A spokesperson of the British Prime Minister Rishi Sunak on Wednesday said that the BBC is an independent organisation amid widespread Hindutva campaign and state crackdown in India against its documentary on PM Modi and his leadership during 2002 Gujarat Muslim genocide and anti-Muslim violence.
The two episodes of the documentary, titled India: The Modi Question, were released on January 17 and January 24.
“The BBC is independent in its output and we would stress that we continue to regard India as an incredibly important international partner,” the spokesperson said in response to a question about India’s criticism against the documentary, PTI reported.
“We’ll be investing heavily in our relationship with India over the coming decades and we’re confident it will only go from strength to strength,” the spokesperson said.
India’s Ministry of External Affairs had said that the documentary lacked objectivity and portrayed portray a “blatant colonial mindset”.
The Union government had directed YouTube and Twitter to remove links sharing snippets from the documentary.
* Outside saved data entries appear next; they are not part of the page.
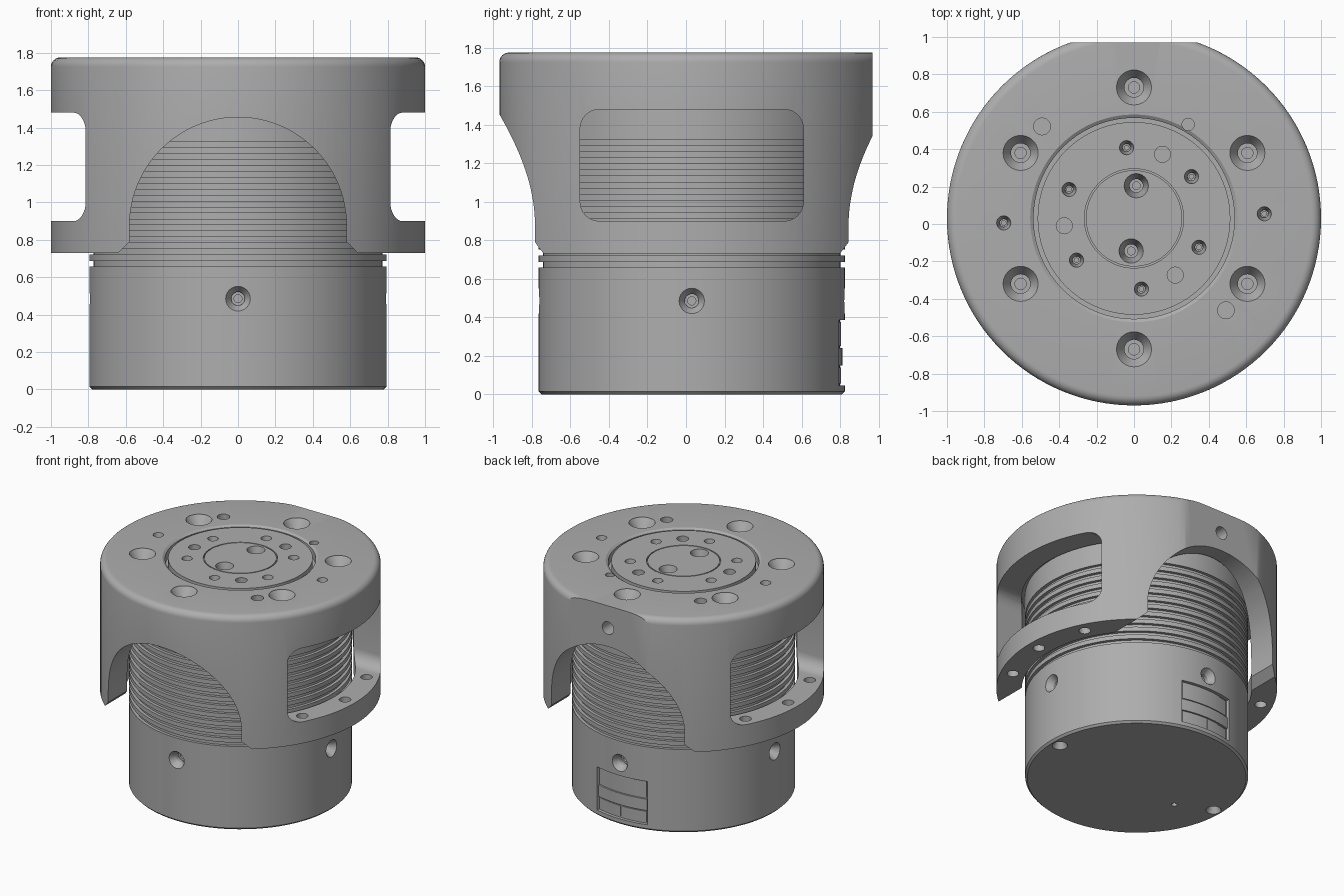
import bpy, bmesh
from math import sin, cos, pi, radians
from mathutils import Matrix, Vector

if "Cube" in bpy.data.objects:
    bpy.data.objects.remove(bpy.data.objects["Cube"])

AXIS_Y = 0.03      # the round axis sits slightly behind the centre
R_BODY = 0.795

steel = bpy.data.materials.new("brushed grey metal")
steel.use_nodes = True
GREY = (0.42, 0.42, 0.42, 1)
steel.diffuse_color = GREY
steel.node_tree.nodes["Principled BSDF"].inputs["Base Color"].default_value = GREY


def finish(name, bm):
    bmesh.ops.recalc_face_normals(bm, faces=bm.faces)
    mesh = bpy.data.meshes.new(name)
    bm.to_mesh(mesh)
    bm.free()
    mesh.materials.append(steel)
    ob = bpy.data.objects.new(name, mesh)
    ob.location.y = AXIS_Y
    bpy.context.collection.objects.link(ob)
    return ob


def lathe(bm, profile, segments, matrix=Matrix()):
    """Spin an (r, z) profile that starts and ends on the axis."""
    verts = [bm.verts.new((r, 0, z)) for r, z in profile]
    edges = [bm.edges.new(pair) for pair in zip(verts, verts[1:])]
    before = set(bm.verts) - set(verts)
    bmesh.ops.spin(bm, geom=verts + edges, axis=(0, 0, 1), cent=(0, 0, 0),
                   angle=2 * pi, steps=segments, use_merge=False)
    new = [v for v in bm.verts if v not in before]
    bmesh.ops.remove_doubles(bm, verts=new, dist=1e-5)
    new = [v for v in bm.verts if v not in before]
    bmesh.ops.transform(bm, matrix=matrix, verts=new)


def prism(bm, points, lo, hi, axis):
    """Extrude a flat outline along one axis."""
    def place(p, h):
        co = list(p)
        co.insert("xyz".index(axis), h)
        return bm.verts.new(co)
    face = bm.faces.new([place(p, lo) for p in points])
    out = bmesh.ops.extrude_face_region(bm, geom=[face])
    step = Vector([hi - lo if a == axis else 0 for a in "xyz"])
    bmesh.ops.translate(bm, vec=step,
                        verts=[g for g in out["geom"] if isinstance(g, bmesh.types.BMVert)])


def arc(cx, cy, r, start, end, n):
    return [(cx + r * cos(radians(start + (end - start) * i / n)),
             cy + r * sin(radians(start + (end - start) * i / n))) for i in range(n + 1)]


def box_outline(x0, x1, y0, y1):
    return [(x0, y0), (x1, y0), (x1, y1), (x0, y1)]


def sector(r0, r1, start, end):
    return arc(0, 0, r1, start, end, 12) + arc(0, 0, r0, end, start, 12)


def bore(bm, matrix, r, depth):
    lathe(bm, [(0, -depth), (r, -depth), (r, 0.05), (0, 0.05)], 24, matrix)


def countersink(bm, matrix, r, depth):
    lathe(bm, [(0, -2.2 * depth), (r * 0.32, -2.2 * depth), (r * 0.32, -1.6 * depth),
               (r * 0.55, -1.6 * depth), (r * 0.55, -depth), (r, -0.004), (r, 0.05), (0, 0.05)],
          24, matrix)


def polar(r, angle, z):
    a = radians(angle)
    return Matrix.Translation((r * cos(a), r * sin(a), z))


def outward(r, angle, z):
    return polar(r, angle, z) @ Matrix.Rotation(radians(angle), 4, 'Z') @ Matrix.Rotation(pi / 2, 4, 'Y')


def cut(ob, bm):
    cutter = finish("cutter", bm)
    cutter.hide_render = True
    mod = ob.modifiers.new("cut", 'BOOLEAN')
    mod.object, mod.operation, mod.solver = cutter, 'DIFFERENCE', 'EXACT'
    bpy.context.view_layer.objects.active = ob
    bpy.ops.object.modifier_apply(modifier=mod.name)
    bpy.data.objects.remove(cutter)


def smooth(ob):
    bpy.ops.object.select_all(action='DESELECT')
    ob.select_set(True)
    bpy.context.view_layer.objects.active = ob
    bpy.ops.object.shade_smooth_by_angle(angle=radians(28))


# Ribbed core: plain base cylinder with a stack of square grooves above
profile = [(0, 0), (R_BODY - 0.015, 0), (R_BODY, 0.015)]
for k in range(11):
    z = 0.6575 + 0.0637 * k
    profile += [(R_BODY, z), (0.772, z), (0.772, z + 0.03), (R_BODY, z + 0.03)]
profile += [(R_BODY, 1.52), (0, 1.52)]
bm = bmesh.new()
lathe(bm, profile, 96)
core = finish("ribbed_core", bm)

# Core holes: four around the side, three underneath
bm = bmesh.new()
for a in (0, 90, 180, 270):
    countersink(bm, outward(R_BODY, a, 0.485), 0.066, 0.05)
flip = Matrix.Rotation(pi, 4, 'X')
for a in (0, 180):
    countersink(bm, polar(0.715, a, 0) @ flip, 0.055, 0.05)
bore(bm, Matrix.Translation((-0.45, -0.12, 0)) @ flip, 0.02, 0.06)
cut(core, bm)

# Recessed connector panel at the back
bm = bmesh.new()
prism(bm, sector(0.77, 0.9, 74, 106), 0.045, 0.385, 'z')
cut(core, bm)
smooth(core)
bm = bmesh.new()
prism(bm, sector(0.75, 0.783, 74.4, 105.6), 0.15, 0.24, 'z')
for a, b in ((74.8, 89.5), (90.5, 105.2)):
    prism(bm, sector(0.75, 0.776, a, b), 0.055, 0.14, 'z')
prism(bm, sector(0.75, 0.776, 74.8, 105.2), 0.25, 0.375, 'z')
smooth(finish("connector_panel", bm))

# Outer housing: rounded cap, hollow skirt, ring groove and centre disc
TOP = 1.775
rim = arc(0.95, TOP - 0.05, 0.05, 0, 90, 6)
profile = [(0, 1.5), (0.82, 1.5), (0.82, 0.73), (1, 0.73)] + rim
profile += [(0.555, TOP), (0.537, TOP - 0.012), (0.537, 1.7), (0.515, 1.7), (0.515, 1.77),
            (0.265, 1.77), (0.265, 1.75), (0.257, 1.75), (0.257, 1.77), (0, 1.77)]
bm = bmesh.new()
lathe(bm, profile, 128)
housing = finish("housing", bm)

# Arched openings front and back, flared at the foot
bm = bmesh.new()
prism(bm, arc(0, 0.875, 0.58, 0, 180, 48) + [(-0.58, 0.79), (-0.655, 0.715), (-0.655, 0.6),
      (0.655, 0.6), (0.655, 0.715), (0.58, 0.79)], -1.2, 1.2, 'y')
cut(housing, bm)

# Rounded windows through both sides
bm = bmesh.new()
corners = [(0.48, 1.38, 0), (-0.48, 1.38, 90), (-0.48, 1.0, 180), (0.48, 1.0, 270)]
outline = [p for y, z, a in corners for p in arc(y, z, 0.1, a, a + 90, 8)]
prism(bm, outline, -1.2, 1.2, 'x')
cut(housing, bm)

# Flat on the back of the cap
bm = bmesh.new()
prism(bm, box_outline(-0.7, 0.7, 0.94, 1.3), 0.5, 2, 'z')
cut(housing, bm)

# Cap holes, the hole in the flat, and holes through the lower side rails
bm = bmesh.new()
for k in range(6):
    countersink(bm, polar(0.7, 30 + 60 * k, TOP), 0.094, 0.07)
    countersink(bm, polar(0.38, 36 + 60 * k, 1.77), 0.038, 0.05)
for k in range(3):
    bore(bm, polar(0.375, 66 + 120 * k, 1.77), 0.043, 0.08)
for a in (86, 265):
    countersink(bm, polar(0.175, a, 1.77), 0.065, 0.06)
for a in (135, 315):
    bore(bm, polar(0.695, a, TOP), 0.045, 0.08)
for a in (0, 180):
    countersink(bm, polar(0.697, a + 2, TOP), 0.038, 0.05)
    for d in (-26, 0, 26):
        bore(bm, polar(0.91, a + d, 0.9), 0.042, 0.25)
bore(bm, outward(0.94, 90, 1.6), 0.05, 0.12)
cut(housing, bm)

# Keyhole notch opening into the ring groove
bm = bmesh.new()
bore(bm, polar(0.58, 60, TOP), 0.033, 0.05)
cut(housing, bm)
smooth(housing)
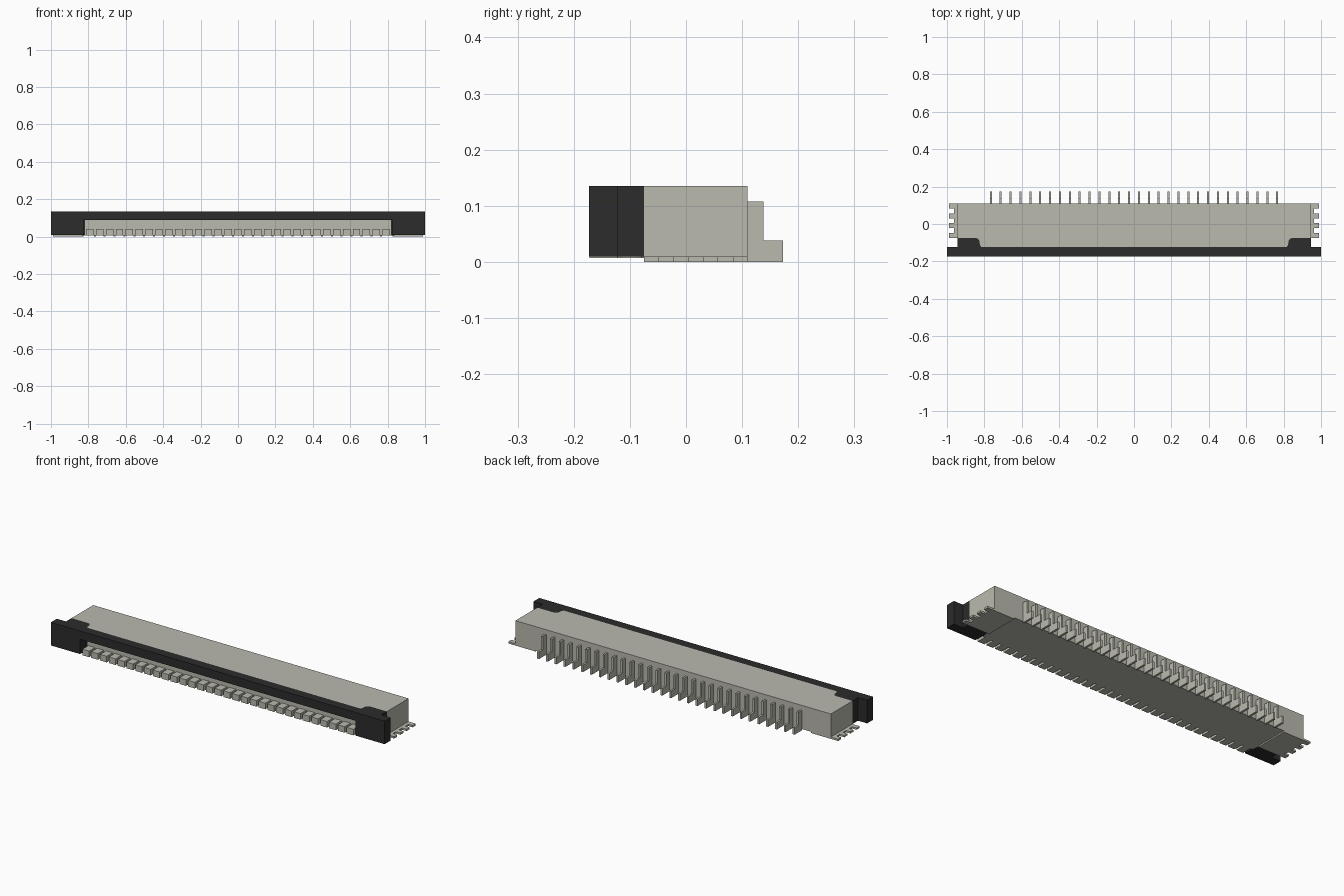
import bpy, bmesh

cube = bpy.data.objects.get("Cube")
if cube:
    bpy.data.objects.remove(cube, do_unlink=True)


def material(name, rgb):
    m = bpy.data.materials.new(name)
    m.use_nodes = True
    m.diffuse_color = (*rgb, 1)
    m.node_tree.nodes["Principled BSDF"].inputs["Base Color"].default_value = (*rgb, 1)
    return m


IVORY = material("warm grey plastic", (0.49, 0.49, 0.43))
BLACK = material("black plastic", (0.025, 0.025, 0.026))


def prism(bm, outline, axis, lo, hi):
    """Extrude a 2D outline along an axis: x uses (y, z), y uses (x, z), z uses (x, y)."""
    def point(p, d):
        q = list(p)
        q.insert("xyz".index(axis), d)
        return q
    base = bm.faces.new([bm.verts.new(point(p, lo)) for p in outline])
    ext = bmesh.ops.extrude_face_region(bm, geom=[base])
    move = [0, 0, 0]
    move["xyz".index(axis)] = hi - lo
    bmesh.ops.translate(bm, vec=move,
                        verts=[g for g in ext["geom"] if isinstance(g, bmesh.types.BMVert)])


def build(name, mat, prisms):
    bm = bmesh.new()
    for args in prisms:
        prism(bm, *args)
    bmesh.ops.recalc_face_normals(bm, faces=bm.faces)
    me = bpy.data.meshes.new(name)
    bm.to_mesh(me)
    bm.free()
    me.materials.append(mat)
    ob = bpy.data.objects.new(name, me)
    bpy.context.collection.objects.link(ob)
    return ob


def rect(x0, x1, y0, y1):
    return [(x0, y0), (x1, y0), (x1, y1), (x0, y1)]


def mirrored(half):
    """Complete a right-half outline across the centre line."""
    return half + [(-x, y) for x, y in reversed(half)]


BACK, FRONT, BAR, EAR = 0.11, -0.173, -0.122, -0.075
TOP, LOW = 0.135, 0.01
PITCH = 0.0528

# Housing with front corners notched for the latch ears
notch = [(0.817, BAR), (0.824, -0.112), (0.826, -0.090), (0.834, -0.079),
         (0.846, EAR), (0.945, EAR)]
build("housing", IVORY, [(mirrored(notch + [(0.945, BACK)]), "z", 0.007, TOP)])

# Latch bar, an arch seen from the front
arch = [(0.825, 0.09), (0.825, LOW), (1.0, LOW), (1.0, TOP)]
build("latch_bar", BLACK, [(mirrored(arch), "y", FRONT, BAR)])

# Latch ears filling the housing notches
ear = notch + [(0.945, BAR)]
for side, s in (("left", 1), ("right", -1)):
    build(side + "_latch_ear", BLACK, [([(s * x, y) for x, y in ear], "z", LOW, TOP)])

# Row of small tongues under the latch bar
tongues = []
for i in range(31):
    x = (i - 15) * PITCH
    tongues.append((rect(x - 0.02, x + 0.02, 0.007, 0.04), "y", FRONT + 0.001, BAR))
build("front_tongues", IVORY, tongues)

# Stepped contact pins at the back
step = [(BACK, 0), (0.173, 0), (0.173, 0.038), (0.138, 0.038), (0.138, 0.108), (BACK, 0.108)]
pins = []
for i in range(30):
    x = (i - 14.5) * PITCH
    pins.append((step, "x", x - 0.0055, x + 0.0055))
build("contact_pins", IVORY, pins)

# Toothed solder tabs, four teeth on each end
tooth = (BACK - EAR) / 7
comb = [(0.825, EAR)]
for i in range(4):
    y = EAR + 2 * i * tooth
    comb += [(0.988, y), (0.988, y + tooth)]
    if i < 3:
        comb += [(0.962, y + tooth), (0.962, y + 2 * tooth)]
comb.append((0.825, BACK))
for side, s in (("left", 1), ("right", -1)):
    build(side + "_solder_tab", IVORY, [([(s * x, y) for x, y in comb], "z", 0, LOW)])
However, attempts to screen the documentary were made across India in streets and campuses including the University of Hyderabad, Jawaharlal Nehru University, Pondicherry University, Ambedkar University, Jamia Millia Islamia University, Tata Institute of Social Sciences in Mumbai and the Presidency University in Kolkata.